Since September 2010, the country has not taken the quarterly IMF tests due to major hiccups with Jamaica's economic targets under the existing agreement.
During the leadership debate on December 20, the last of three national debates, Holness and Simpson Miller sought to woo those voters who might not have made up their minds.
In her closing remarks, Simpson Miller reeled off specific actions that a PNP government would take if it is elected.
"When we form the next government, we will expand educational opportunities at all levels, finance a national export strategy, place a special focus on SMEs, negotiate an extended fund facility with the IMF, focus on non-traditional sectors such as ICTs and the creative and cultural sectors," Simpson Miller outlined.
soar to prosperity
Holness used his closing statement to paint a picture of hope, arguing that there were signs that the country could soar to prosperity.
"Now that we have stability in our economy, the glimmers of hope can be turned into the flame of prosperity for all. I believe we can do it; I believe we can end poverty; I believe we can have universal education; I believe we can have world-class infrastructure; I believe we can have a disciplined, loving and caring society. I believe in Jamaica, I believe in you. I ask for your support," the prime minister said.

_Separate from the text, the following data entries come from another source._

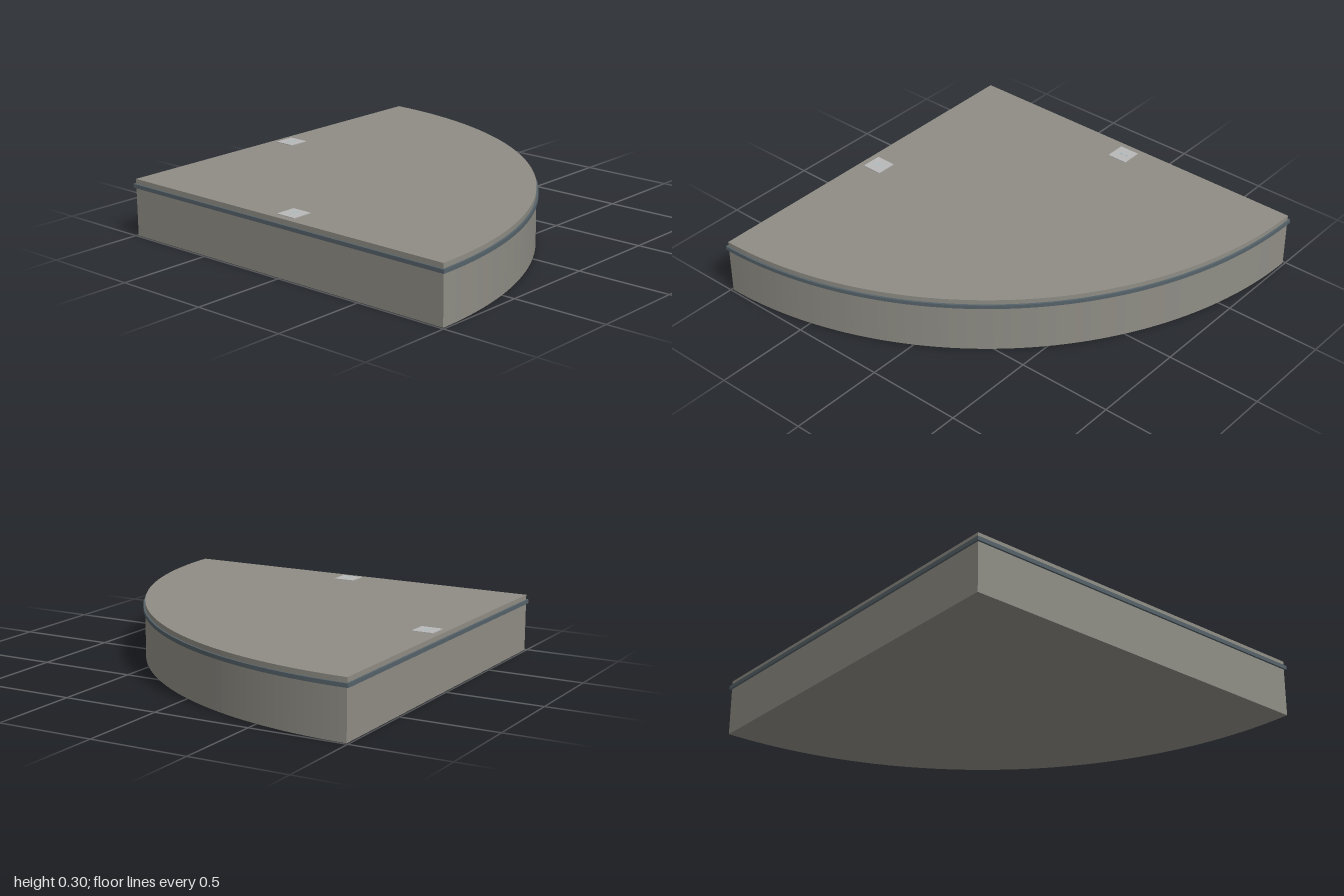
import * as THREE from 'three';

const CORNER = -0.99, RADIUS = 1.98;

// Quarter disc lying flat, grown outward by d, from height y0 to y1
function quarterSlab(name, d, y0, y1, color) {
  const r = RADIUS + d, s = new THREE.Shape();
  s.moveTo(CORNER - d, -CORNER + d);
  s.lineTo(CORNER + r, -CORNER + d);
  s.lineTo(CORNER + r, -CORNER);
  s.absarc(CORNER, -CORNER, r, 0, -Math.PI / 2, true);
  s.lineTo(CORNER - d, -CORNER - r);
  s.closePath();
  const geo = new THREE.ExtrudeGeometry(s, { depth: y1 - y0, bevelEnabled: false, curveSegments: 36 });
  geo.rotateX(-Math.PI / 2);
  geo.translate(0, y0, 0);
  const mesh = new THREE.Mesh(geo, new THREE.MeshStandardMaterial({ color }));
  mesh.name = name;
  return mesh;
}

function box(name, w, h, d, x, y, z, color) {
  const mesh = new THREE.Mesh(new THREE.BoxGeometry(w, h, d), new THREE.MeshStandardMaterial({ color }));
  mesh.position.set(x, y, z);
  mesh.name = name;
  return mesh;
}

export function createModel() {
  const group = new THREE.Group();
  group.name = 'quarterRoundPlatform';

  // Solid base, thin projecting trim, and top deck
  group.add(quarterSlab('base', 0, 0, 0.25, 0x8f8d85));
  group.add(quarterSlab('edgeTrim', 0.01, 0.25, 0.27, 0x56636a));
  group.add(quarterSlab('topDeck', 0, 0.27, 0.295, 0x8f8d85));

  // Square plates near the middle of each straight side, each with a small line
  for (const [x, z] of [[0.015, -0.9], [-0.9, 0.012]]) {
    const plate = new THREE.Group();
    plate.name = 'connectorPlate';
    plate.add(box('plate', 0.11, 0.006, 0.11, x, 0.296, z, 0xb8b8b8));
    plate.add(box('plateLine', 0.06, 0.002, 0.004, x, 0.299, z, 0x9cc4c8));
    group.add(plate);
  }
  return group;
}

That was in keeping with the position of the JLP on the campaign trail where it has claimed that its members are the better managers of the economy and have set the framework for economic growth. Following 13-consecutive quarters of decline, the country this year recorded growth for the last three quarters covering the period January to September. For the period January to March, the economy grew by 1.5 per cent; April to June 1.5 per cent and July to September 0.5 per cent.
This followed the massive effects of the global economic meltdown which had sent world markets in a tailspin and left developing states, like Jamaica, struggling to recover from its crippling impact.
On the other hand, the PNP has castigated the administration for what it describes as "the mismanagement" of the country, citing significant job losses over the last four years, a stalemate in the IMF agreement and the skyrocketing of the country's debt from about $900 billion in 2007 to approximately $1.6 trillion at present.